As you can see we are naming this Pod and Deployment flask and we are defining the image to be: ifilonenko/flask-template:v3. You customize this version here. You also set the environment variables here. Make sure to open up the port to 5000 so that you are able to expose that port via a Kubernetes service. We are leverage a Deployment here so that we can update the deployment in real-time to edit the version tag on the image. (This is highly useful for swapping between prototypes) while the Deployment handles the A/B swap between versions, so that there is no down-time in your app. Furthermore, Deployments allow for your system to use a replica set (in the case that you want to scale up your app) but for now we will only have 1 replicat.

# We will now launch this pod
> kubectl create -f kubernetes/run-deployment.yml
deployment "flask" created
# List pods
> kubectl get pods
NAME      READY     STATUS              RESTARTS   AGE
flask     0/1       ContainerCreating   0          18s
# Wait about a minute
> kubectl get pods
flask     1/1       Running   0          1m
> kubectl get deployments
flask     1         1         1            1           1m
# Here we see the services running. The only one that is running is the Kubernetes Master
> kubectl get svc
kubernetes   ClusterIP   <none>        443/TCP   11m
# Now we deploy the service for our pod: flask
> kubectl expose deployment flask --type=LoadBalancer
service "flask" exposed
> kubectl get svc
NAME         TYPE           CLUSTER-IP      EXTERNAL-IP   PORT(S)          AGE
flask        LoadBalancer   <pending>     5000:31380/TCP   9s
kubernetes   ClusterIP     <none>        443/TCP          11m
# Wait a minute
> kubectl get svc
NAME         TYPE           CLUSTER-IP      EXTERNAL-IP    PORT(S)          AGE
flask        LoadBalancer 5000:31380/TCP   46s
kubernetes   ClusterIP     <none>         443/TCP          12m

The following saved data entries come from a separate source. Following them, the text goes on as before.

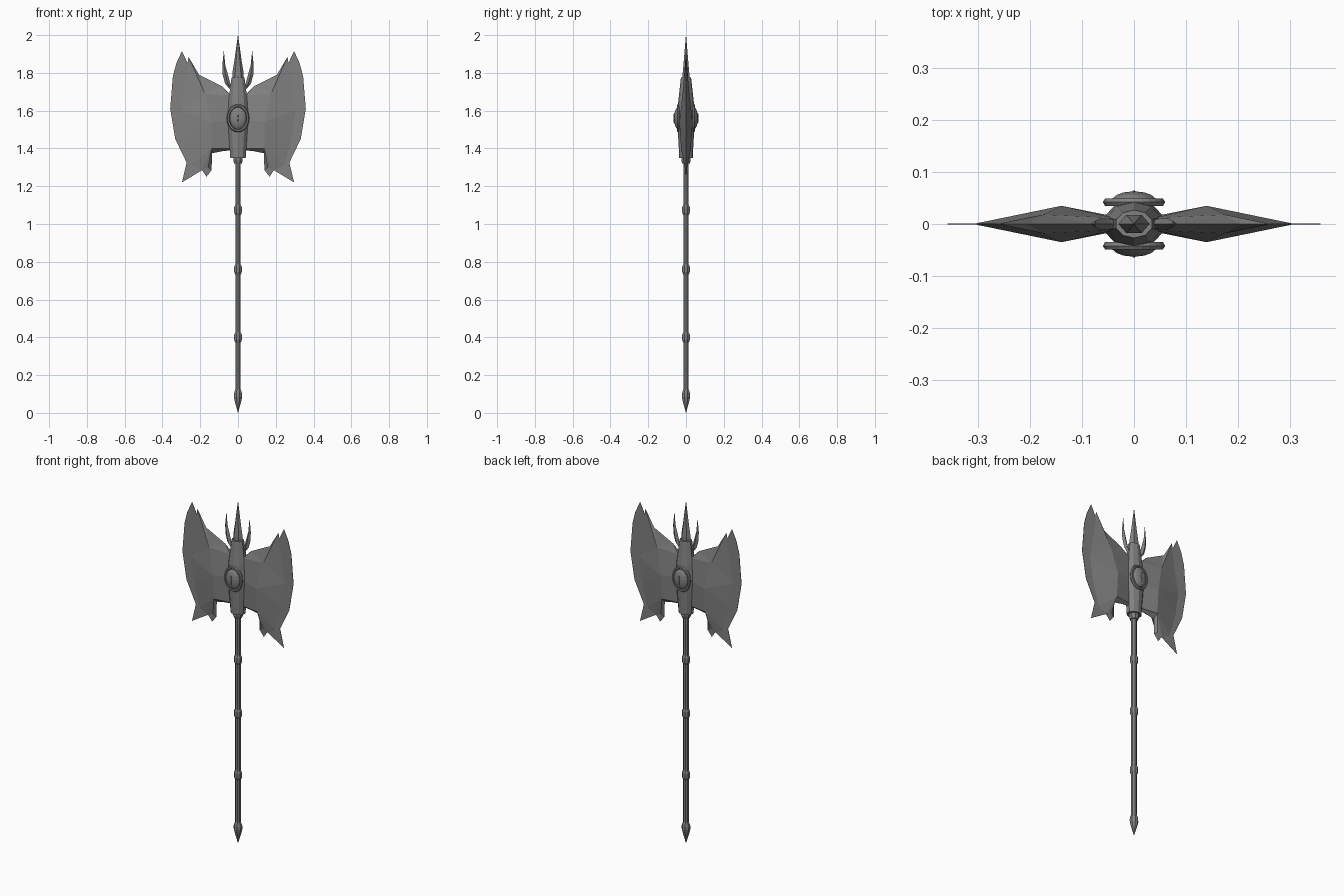
import bpy, bmesh, math
from mathutils import Matrix

if "Cube" in bpy.data.objects:
    bpy.data.objects.remove(bpy.data.objects["Cube"])

steel = bpy.data.materials.new("grey steel")
steel.diffuse_color = (0.22, 0.22, 0.22, 1)
steel.use_nodes = True
steel.node_tree.nodes["Principled BSDF"].inputs["Base Color"].default_value = steel.diffuse_color


def make(name, verts, faces):
    me = bpy.data.meshes.new(name)
    me.from_pydata(verts, [], faces)
    bm = bmesh.new()
    bm.from_mesh(me)
    bmesh.ops.remove_doubles(bm, verts=bm.verts, dist=0.0002)
    bmesh.ops.recalc_face_normals(bm, faces=bm.faces)
    bm.to_mesh(me)
    bm.free()
    me.materials.append(steel)
    ob = bpy.data.objects.new(name, me)
    bpy.context.collection.objects.link(ob)
    return ob


def loft(name, rows, n=8, power=0.5):
    """Stack of n-sided rings given as (centre x, z, half width x, half width y)."""
    verts, faces = [], []
    for cx, z, rx, ry in rows:
        for i in range(n):
            a = 2 * math.pi * (i + power) / n
            verts.append((cx + rx * math.cos(a), ry * math.sin(a), z))
    for r in range(len(rows) - 1):
        for i in range(n):
            j = (i + 1) % n
            faces.append((r * n + i, r * n + j, (r + 1) * n + j, (r + 1) * n + i))
    faces += [tuple(range(n)), tuple(range((len(rows) - 1) * n, len(rows) * n))]
    return make(name, verts, faces)


def round_rows(rows):
    return [(0, z, r, r) for z, r in rows]


# Shaft, grip rings and pointed pommel
loft("shaft", round_rows([(0.08, 0.0155), (1.36, 0.0155)]))
for k, z in enumerate((0.40, 0.76, 1.075)):
    loft(f"shaft_ring_{k + 1}", round_rows(
        [(z - 0.027, 0.0155), (z - 0.014, 0.022), (z + 0.014, 0.022), (z + 0.027, 0.0155)]))
loft("pommel", round_rows([(0.0, 0.0005), (0.06, 0.018), (0.085, 0.024),
                           (0.105, 0.023), (0.125, 0.0155)]))

# Head socket with lower collar
loft("head_socket", [(0, 1.35, 0.043, 0.036), (0, 1.38, 0.045, 0.037), (0, 1.56, 0.06, 0.047),
                     (0, 1.64, 0.055, 0.042), (0, 1.775, 0.036, 0.027)], 10)
loft("socket_collar", [(0, 1.32, 0.022, 0.022), (0, 1.335, 0.027, 0.027), (0, 1.355, 0.027, 0.027)])

# Top spike and two side horns
loft("top_spike", [(0, 1.765, 0.03, 0.02), (0, 1.80, 0.03, 0.02), (0, 1.86, 0.02, 0.014),
                   (0, 2.0, 0.0005, 0.0005)], 6, 0)
for s, side in ((1, "right"), (-1, "left")):
    loft(f"{side}_horn", [(s * 0.035, 1.715, 0.010, 0.008), (s * 0.055, 1.745, 0.014, 0.011),
                          (s * 0.067, 1.79, 0.014, 0.010), (s * 0.075, 1.84, 0.008, 0.006),
                          (s * 0.075, 1.915, 0.0005, 0.0005)], 4, 0)

# Thick ridged inner blade: front half surface, mirrored front to back and side to side
P = {
    "r0": (.04, .012, 1.68), "r1": (.04, .015, 1.55), "r2": (.04, .012, 1.40),
    "rt": (.04, 0, 1.685), "rb": (.04, 0, 1.39),
    "e1": (.085, 0, 1.73), "e2": (.206, 0, 1.79), "t": (.262, 0, 1.885),
    "k0": (.175, .018, 1.69), "k1": (.14, .035, 1.54), "k2": (.14, .026, 1.40),
    "b1": (.085, 0, 1.385), "b2": (.137, 0, 1.375), "c0": (.14, 0, 1.285),
    "c1": (.158, .004, 1.30), "c2": (.167, 0, 1.25), "c3": (.19, .004, 1.285),
    "o1": (.285, 0, 1.75), "o2": (.31, 0, 1.60), "o3": (.29, 0, 1.45), "o4": (.25, 0, 1.31),
}
F = ["rt r0 e1", "r0 r1 k1 k0", "r0 k0 e1", "e1 k0 e2", "e2 k0 t", "r1 r2 k2 k1", "r2 rb b1",
     "r2 b1 k2", "b1 b2 k2", "b2 c0 c1 k2", "c0 c2 c1", "c1 c2 c3", "c1 c3 k2", "k2 c3 o4",
     "k2 o4 o3", "k1 k2 o3", "k1 o3 o2", "k0 k1 o2", "k0 o2 o1", "k0 o1 t"]
keys = list(P)
# Thin outer cutting crescent
edge = [(.297, 1.915), (.327, 1.85), (.345, 1.78), (.359, 1.61), (.332, 1.45), (.272, 1.325),
        (.297, 1.22), (.19, 1.285), (.18, 1.40), (.20, 1.60), (.235, 1.75), (.266, 1.85)]
for s, side in ((1, "right"), (-1, "left")):
    verts, faces = [], []
    for m in (1, -1):
        base = len(verts)
        verts += [(s * x, m * y, z) for x, y, z in P.values()]
        faces += [tuple(base + keys.index(k) for k in f.split()) for f in F]
    make(f"{side}_inner_blade", verts, faces)
    n = len(edge)
    verts = [(s * x, y, z) for y in (-0.001, 0.001) for x, z in edge]
    faces = [tuple(range(n)), tuple(range(n, 2 * n))]
    faces += [(i, (i + 1) % n, n + (i + 1) % n, n + i) for i in range(n)]
    make(f"{side}_cutting_edge", verts, faces)

# Oval rim, domed gem and slit pupil on both faces
for s, side in ((-1, "front"), (1, "back")):
    verts, faces, a, b = [], [], 24, 6
    for i in range(a):
        t = 2 * math.pi * i / a
        for j in range(b):
            u = 2 * math.pi * j / b
            verts.append(((0.052 + 0.008 * math.cos(u)) * math.cos(t),
                          s * (0.042 + 0.008 * math.sin(u)),
                          1.56 + (0.066 + 0.008 * math.cos(u)) * math.sin(t)))
            i2, j2 = (i + 1) % a, (j + 1) % b
            faces.append((i * b + j, i2 * b + j, i2 * b + j2, i * b + j2))
    make(f"{side}_oval_rim", verts, faces)
    gem = loft(f"{side}_gem", [(0, 0.035, 0.046, 0.060), (0, 0.048, 0.044, 0.058),
                               (0, 0.056, 0.034, 0.045), (0, 0.061, 0.02, 0.027),
                               (0, 0.0625, 0.006, 0.008)], 16)
    pupil = loft(f"{side}_pupil", [(0, 0.057, 0.005, 0.036), (0, 0.065, 0.002, 0.022)], 4, 0)
    for ob in (gem, pupil):
        ob.data.transform(Matrix.Translation((0, 0, 1.56)) @ Matrix.Rotation(-s * math.pi / 2, 4, 'X'))
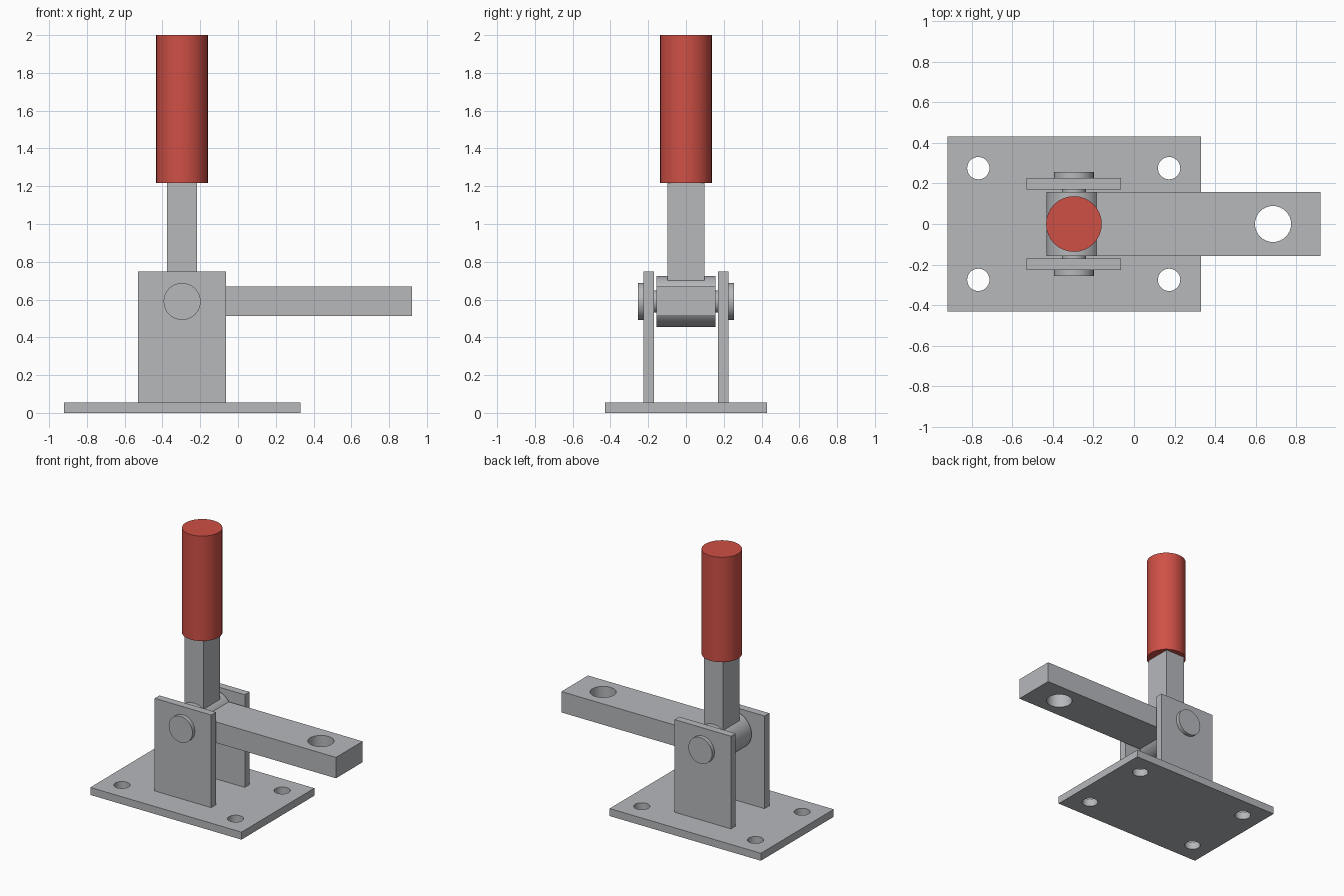
import bpy
from mathutils import Matrix
from math import pi

if "Cube" in bpy.data.objects:
    bpy.data.objects.remove(bpy.data.objects["Cube"], do_unlink=True)


def material(name, colour):
    m = bpy.data.materials.new(name)
    m.use_nodes = True
    m.diffuse_color = colour
    m.node_tree.nodes["Principled BSDF"].inputs["Base Color"].default_value = colour
    return m


steel = material("grey steel", (0.47, 0.48, 0.50, 1))
grip_red = material("red grip", (0.62, 0.08, 0.06, 1))


def box(name, low, high, mat=steel):
    centre = [(a + b) / 2 for a, b in zip(low, high)]
    bpy.ops.mesh.primitive_cube_add(size=1, location=centre)
    ob = bpy.context.object
    ob.name = name
    ob.data.transform(Matrix.Diagonal([b - a for a, b in zip(low, high)] + [1]))
    ob.data.materials.append(mat)
    return ob


def cylinder(name, centre, radius, length, along_y=False, mat=steel):
    bpy.ops.mesh.primitive_cylinder_add(vertices=32, radius=radius, depth=length,
                                        location=centre)
    ob = bpy.context.object
    ob.name = name
    if along_y:
        ob.data.transform(Matrix.Rotation(pi / 2, 4, "X"))
    ob.data.materials.append(mat)
    bpy.ops.object.shade_smooth_by_angle()
    return ob


def drill(ob, x, y, z, radius):
    """Cut a vertical round hole through a part."""
    cutter = cylinder("drill", (x, y, z), radius, 0.5)
    mod = ob.modifiers.new("hole", "BOOLEAN")
    mod.operation = "DIFFERENCE"
    mod.solver = "EXACT"
    mod.object = cutter
    bpy.context.view_layer.objects.active = ob
    bpy.ops.object.modifier_apply(modifier=mod.name)
    bpy.data.objects.remove(cutter, do_unlink=True)


pivot_x, pivot_z = -0.296, 0.59
base_top = 0.056

# Base plate with four mounting holes
base = box("base_plate", (-0.92, -0.43, 0), (0.33, 0.43, base_top))
for x in (-0.767, 0.173):
    for y in (-0.275, 0.275):
        drill(base, x, y, 0, 0.055)

# Upright brackets and pin heads on both sides
for side, label in ((-1, "right"), (1, "left")):
    inner, outer = sorted((side * 0.17, side * 0.226))
    box(label + "_bracket", (-0.53, inner, base_top), (-0.063, outer, 0.748))
    cylinder(label + "_pin_head", (pivot_x, side * 0.24, pivot_z), 0.098, 0.03, True)

# Pivot pin and hub
cylinder("pivot_pin", (pivot_x, 0, pivot_z), 0.059, 0.46, True)
cylinder("hub", (pivot_x, 0, pivot_z), 0.136, 0.314, True)

# Clamp arm with a hole near its tip
arm = box("clamp_arm", (pivot_x, -0.157, 0.512), (0.92, 0.157, 0.668))
drill(arm, 0.685, 0, pivot_z, 0.089)

# Upright lever and grip
box("lever", (pivot_x - 0.079, -0.098, pivot_z), (pivot_x + 0.079, 0.098, 1.23))
cylinder("handle_grip", (pivot_x, 0, 1.608), 0.137, 0.784, mat=grip_red)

Now if we go to: you can see the page up.

Updating your app in real time

Now that you have your workflow setup. Let us say that you want to update your current version. After updating the files in the directory that houses your code (via git). You will push your production versions to docker with the familiar Docker command above:

# Note the v4 instead of the v3.. showing an updated version
> docker build -t ifilonenko/flask-template:v4 -f kubernetes/Dockerfile .
> docker push ifilonenko/flask-template:v4

With docker updated you now will update the deployment (only the deployment... the service is still running fine) live with the following command:

# This will take you to a vi portal which will
# allow you to edit the run-deployment.yml file.
# You simply need to update the version number on the image config and BOOM
> kubectl edit deployment flask